Finally, in abrogation of Simpson's rights under the Agreement (which, incidentally), was not incorporated into the Declarations of Taking) and in expansion of governmental interests, the United States was given "perpetual and exclusive easements to construct, reconstruct, improve, use, control and maintain roads for [its own benefit and for . . . it assigns, contractors, licensees and permittees." Acting upon these new grants, the Government has classified Grisdale Road as a special service road and has issued regulations that require permits for commercial hauling,1 apply state traffic laws to the road, and empower the Forest Service to close the road entirely to all commercial hauling, including Simpson's, merely by posting a notice.
These radical changes in actual and potential road use rights reflect the substantial adverse impact of condemnation on Simpson and amply demonstrate, we think, the clearly erroneous nature of the third critical finding made by the District Court.
The fourth basis for the District Court's conclusion was that Simpson's future needs would be fully accommodated by the road planned by the Government. The court was apparently convinced that the following reservations of use, in the Declaration of Taking, was sufficient to secure Simpson's future needs:
"[Simpson reserves the rights to] cross and recross the easement and roads at any place and by any reasonable means and for any purpose in such manner as will not unreasonably interfere with use of the roads by the United States . . . and to conduct thereon such logging operations as will not interfere with the use of the roadway by the United States of America or its assigns or create unsafe conditions. . . ."
We take note, however, that the complexion of the description, "reasonable," may change markedly when applied in different circumstances. Thus, a practice quite reasonable for a logging road may become wholly unreasonable when the road may be utilized for tourist access to recreational areas. Governmental discretion to limit Simpson's use of Grisdale Road cuts well into the vested rights that Simpson exercised prior to condemnation. Accordingly, it is not only possible, but also likely, that Simpson's future needs may not be accommodated by the new road.
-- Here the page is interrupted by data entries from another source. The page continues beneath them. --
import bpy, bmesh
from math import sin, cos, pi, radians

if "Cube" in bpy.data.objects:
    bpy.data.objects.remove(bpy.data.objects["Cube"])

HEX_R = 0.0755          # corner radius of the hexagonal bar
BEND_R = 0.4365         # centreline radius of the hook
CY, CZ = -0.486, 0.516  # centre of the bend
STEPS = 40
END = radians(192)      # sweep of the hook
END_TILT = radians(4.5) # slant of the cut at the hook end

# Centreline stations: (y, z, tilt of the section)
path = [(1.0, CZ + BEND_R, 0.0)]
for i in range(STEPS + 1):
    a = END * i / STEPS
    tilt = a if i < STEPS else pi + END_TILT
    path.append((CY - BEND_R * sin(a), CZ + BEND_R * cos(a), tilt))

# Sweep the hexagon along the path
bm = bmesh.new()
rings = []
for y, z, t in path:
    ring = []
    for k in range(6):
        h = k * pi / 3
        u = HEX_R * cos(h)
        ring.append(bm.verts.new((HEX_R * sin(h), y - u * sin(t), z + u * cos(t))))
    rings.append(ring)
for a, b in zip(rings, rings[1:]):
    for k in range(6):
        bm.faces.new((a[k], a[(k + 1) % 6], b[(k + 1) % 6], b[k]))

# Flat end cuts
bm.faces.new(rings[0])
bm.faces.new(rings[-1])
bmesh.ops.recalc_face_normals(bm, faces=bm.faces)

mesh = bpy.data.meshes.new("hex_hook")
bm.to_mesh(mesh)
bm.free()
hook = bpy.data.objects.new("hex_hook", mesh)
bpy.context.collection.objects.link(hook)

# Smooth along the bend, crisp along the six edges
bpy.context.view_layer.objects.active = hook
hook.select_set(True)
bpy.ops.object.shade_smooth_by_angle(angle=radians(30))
Any "rights" reserved to Simpson by the Declarations of Taking are at most illusory and should not have been considered in fixing a just amount of compensation. United States v. 339.77 Acres of Land, 420 F.2d 324 (8th Cir. 1970); United States v. 677.50 Acres of Land, 239 F.Supp. 318 (D.Kan. 1965).
Having thoroughly reviewed the record, we are left with the definite and firm conviction that a mistake has been committed. United States v. United States Gypsum Co., 333 U.S. 364, 395, 68 S.Ct. 525, 92 L.Ed. 746 (1948); United States v. Munz, 352 F.2d 196 (9th Cir. 1965). Although we do hold that the Government appraisers and the trial court adopted a clearly erroneous basis for the condemnation award, we think it unnecessary, going further, to specify the method of valuation that should be applied. The District Court will, of course, disregard the vague and gratuitous promissory declarations offered by the United States as establishing its limited future use of the condemned property. Rather, the award should be predicated upon the entire use to the Government that is possible, including all incidents of such use, and the reasonably possible encroachment of that use upon the rights of the condemned. Beyond this, we defer to the wisdom and experience of the District Court in fashioning the approach most sure to compensate Simpson with "the full and perfect equivalent in money of the property taken." United States v. Miller, 317 U.S. 369, 373, 63 S.Ct. 276, 279, 87 L.Ed. 336 (1943).
Reversed and remanded.
The trial court apparently believed that Simpson was excepted from the permit requirement. We have been unable to discover any indication of such an exception, either express or implied